A startup that connects international medical students to clinical rotations in United States hospitals won the 2017 University of Chicago New Venture Challenge.

AMOpportunities won the top prize of $100,000 at the startup pitch competition, hosted by the Booth School of Business and Polsky Center for Entrepreneurship.

The startup aims to help the 2.2 million international medical trainees seeking the clinical rotations and observerships needed to apply for medical residencies in the United States, cofounder and CEO Kyle Swinsky said. On their platform, medical students fill out a profile with their qualifications (including recommendation letters and transcripts), and are presented with month-long rotations that match with their specialty and experience level. Students can upload necessary documents and fill out the application through the platform. AMOpportunities makes revenue from fees students pay for the rotations.

About 25 percent of US doctors are currently foreign-born, and the need for healthcare workers is expected to grow faster than the US can supply, the startup pointed out. AMOpportunities partners with hospitals, especially in underserved areas, to help train and connect with talent that’s overseas, but might not have the personal connections or network to find the rotation they need. 

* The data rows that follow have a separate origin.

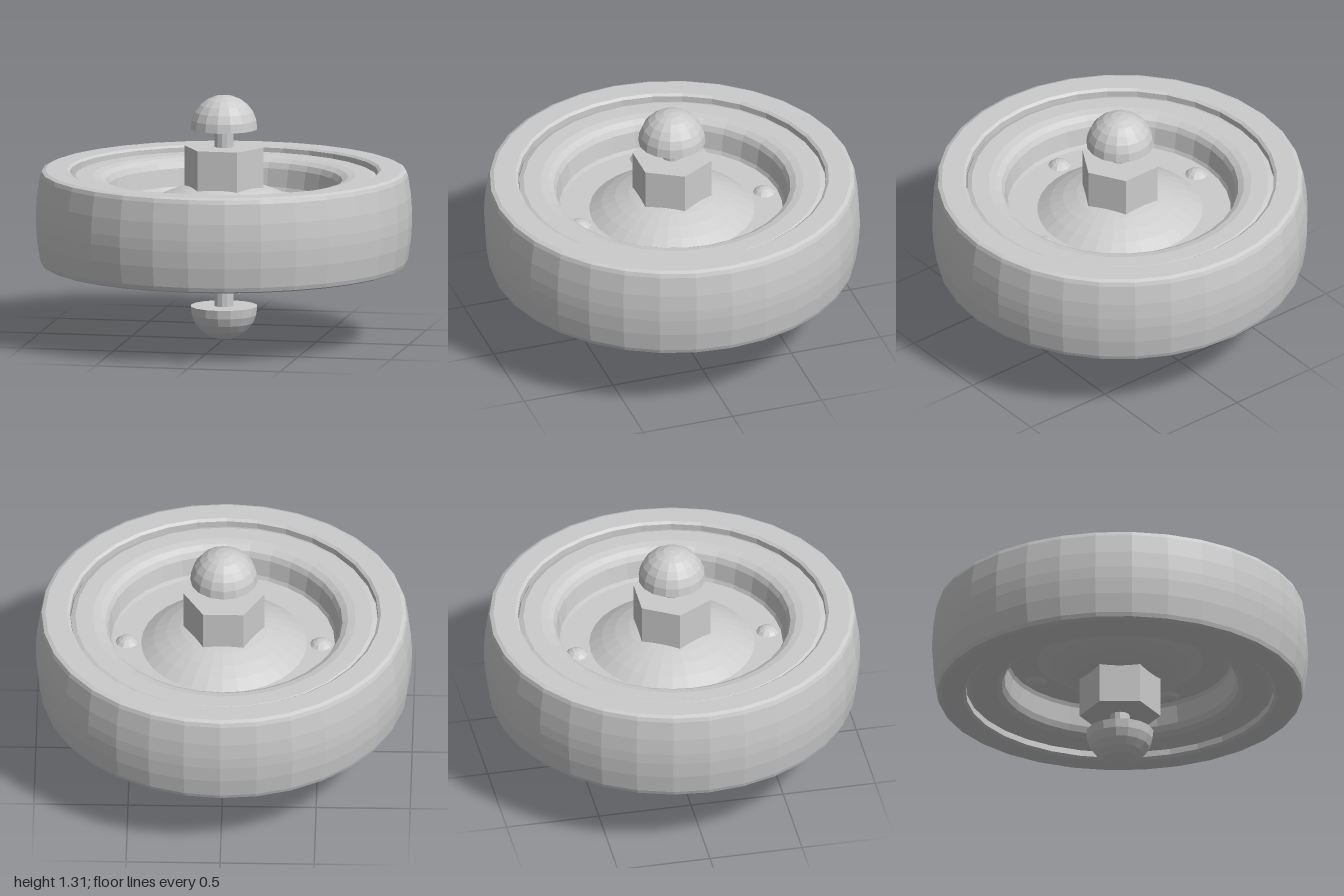
import * as THREE from 'three';

const MID = 0.658; // height of the wheel's centre plane
const SEGMENTS = 32;
const material = new THREE.MeshStandardMaterial({ color: 0xcccccc, flatShading: true });

function addMesh(parent, name, geometry, y = 0) {
  const mesh = new THREE.Mesh(geometry, material);
  mesh.name = name;
  mesh.position.y = y;
  parent.add(mesh);
  return mesh;
}

// Lathe a closed ring from [radius, height] points of its upper half,
// listed from the outside in; the lower half is mirrored.
function mirroredRing(upper) {
  const lower = upper.map(([r, y]) => [r, -y]).reverse();
  const profile = [...lower, ...upper];
  if (upper.at(-1)[0] > 0) profile.push(lower[0]);
  return new THREE.LatheGeometry(profile.map(([r, y]) => new THREE.Vector2(r, y)), SEGMENTS);
}

// Shallow or full dome of given base radius and height, rising from y = 0
function dome(radius, height, widthSegments, rings) {
  const sphereRadius = (radius * radius + height * height) / (2 * height);
  const angle = Math.acos((sphereRadius - height) / sphereRadius);
  const geometry = new THREE.SphereGeometry(sphereRadius, widthSegments, rings, 0, Math.PI * 2, 0, angle);
  return geometry.translate(0, height - sphereRadius, 0);
}

// Everything that sits on one face of the wheel
function createFace() {
  const face = new THREE.Group();
  const webTop = 0.055;

  addMesh(face, 'hubDome', dome(0.44, 0.14, SEGMENTS, 6), webTop);

  for (let i = 0; i < 4; i++) {
    const a = (i * Math.PI) / 2;
    const rivet = addMesh(face, 'rivet', dome(0.06, 0.03, 10, 3), webTop);
    rivet.position.x = Math.cos(a) * 0.517;
    rivet.position.z = Math.sin(a) * 0.517;
  }

  // Rounded axle cap with a flat underside
  addMesh(face, 'axleCap', dome(0.18, 0.18, 16, 6), 0.477);
  addMesh(face, 'axleCapBase', new THREE.CircleGeometry(0.18, 16).rotateX(Math.PI / 2), 0.477);
  return face;
}

export function createModel() {
  const model = new THREE.Group();
  model.name = 'wheel';
  const wheel = new THREE.Group();
  wheel.name = 'wheelAssembly';
  wheel.position.y = MID;
  model.add(wheel);

  // Bulging tyre with softened shoulders
  addMesh(wheel, 'tyre', mirroredRing([
    [1.0, 0.03], [0.994, 0.12], [0.978, 0.225], [0.97, 0.247], [0.95, 0.256],
    [0.835, 0.256], [0.82, 0.245], [0.82, 0.15],
  ]));

  // Rim with rounded flanges and a thin recessed web
  addMesh(wheel, 'rim', mirroredRing([
    [0.825, 0.2], [0.815, 0.215], [0.79, 0.226], [0.7, 0.226], [0.66, 0.218],
    [0.63, 0.2], [0.615, 0.17], [0.6, 0.075], [0.59, 0.055], [0, 0.055],
  ]));

  // Hexagonal hub and thin axle running right through
  addMesh(wheel, 'hexHub', new THREE.CylinderGeometry(0.215, 0.215, 0.76, 6).rotateY(Math.PI / 6));
  addMesh(wheel, 'axle', new THREE.CylinderGeometry(0.052, 0.052, 0.96, 12));

  const top = createFace();
  top.name = 'upperFace';
  const bottom = createFace();
  bottom.name = 'lowerFace';
  bottom.rotation.x = Math.PI;
  wheel.add(top, bottom);

  return model;
}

This is the toughest competition we’ve seen in the NVC

The startup, which launched in 2013, has over 1,200 customers and has cumulatively done $2.3 million in revenue. They’ll use the funding to boost customer acquisition, moving beyond the early adopters and tapping into a larger market of medical students. Eventually they hope to expand to other types of healthcare workers, and place students in additional countries, such as the UK and Australia.

Judges questioned whether potential changes in immigration policies would impact their ability to recruit international medical students to the platform, but founders said that their user base has only grown over the last few months and they don’t believe highly skilled workers are as likely to be impacted by any proposed changes. Currently, 95 percent of their users have been successful in getting the necessary visa.

AMOpportunities was founded by Swinsky, an evening student at Booth, and Benjamin Bradley, a Northwestern Kellogg student. Swinsky decided to go to business school with the purpose of scaling the startup.

“I skipped the internship season,” he said. “I knew this [startup] was it. And it always will be.”

With $400,000 in funding available (OCA Ventures and Caruso Family Foundation upped their contributions to the prize pool during the competition), AMOpportunities wasn’t the only startup that walked away from the competition with some cash.

Here’s a rundown of the full winners:

  • $80,000: SwitchedSource, a startup licensing technology from Michigan State University to better control power flow and reduce outages for utilities companies.
  • $75,000: Ezza, a startup creating a streamlined nail salon service.
  • $40,000: ClostraBio, a startup developing a drug that can prevent allergic reactions to food.
  • $20,000: SmarterCloud, a cloud-based cybersecurity platform that uses machine learning to identify and prevent internal data breaches.
  • $20,000: Taina, a startup creating a tech platform to help financial institutions comply with tax regulations (also the winner of the Global New Venture Challenge).
  • $20,000: 4women, a medtech startup developing an at-home, self-collection device for HPV DNA testing.
  • $15,000: Banyan, a startup connecting local farms to chefs through an online marketplace.
  • $10,000: Phyt, a startup developing an at-home pilates system, including a patented device and series of online classes.
  • $10,000: Part Analytics, a startup improving the electronics parts procurement process.
  • $10,000: Lancealot, a startup connecting producers with freelance video talent.
Ezza team.

78 total teams applied for the competition earlier this year. Those teams were whittled down to 31 semifinalists who completed a quarter of coaching from professors and professional mentors from the community. 11 startups were selected to compete in the final pitch competition.

That’s the first time in 21 years that more than ten startups have been selected to pitch in the final round of the New Venture Challenge. Four of those teams were entirely comprised of women.

“This is the toughest competition we’ve seen in the NVC,” said Starr Marcello, executive director of the Polsky Center.

At least seven of the startups that didn’t make the final round, would have made the finals in years past, entrepreneurship professor Steve Kaplan noted during the competition.

The New Venture Challenge is a top-ranked university accelerator in the country, according to the Seed Accelerator Rankings Project. Since launching in 1996, the NVC has fostered 800 startups and 160 of those are still in operation, and companies launched out of the accelerator have raised over $575 million and achieved over $4 billion in exits and mergers.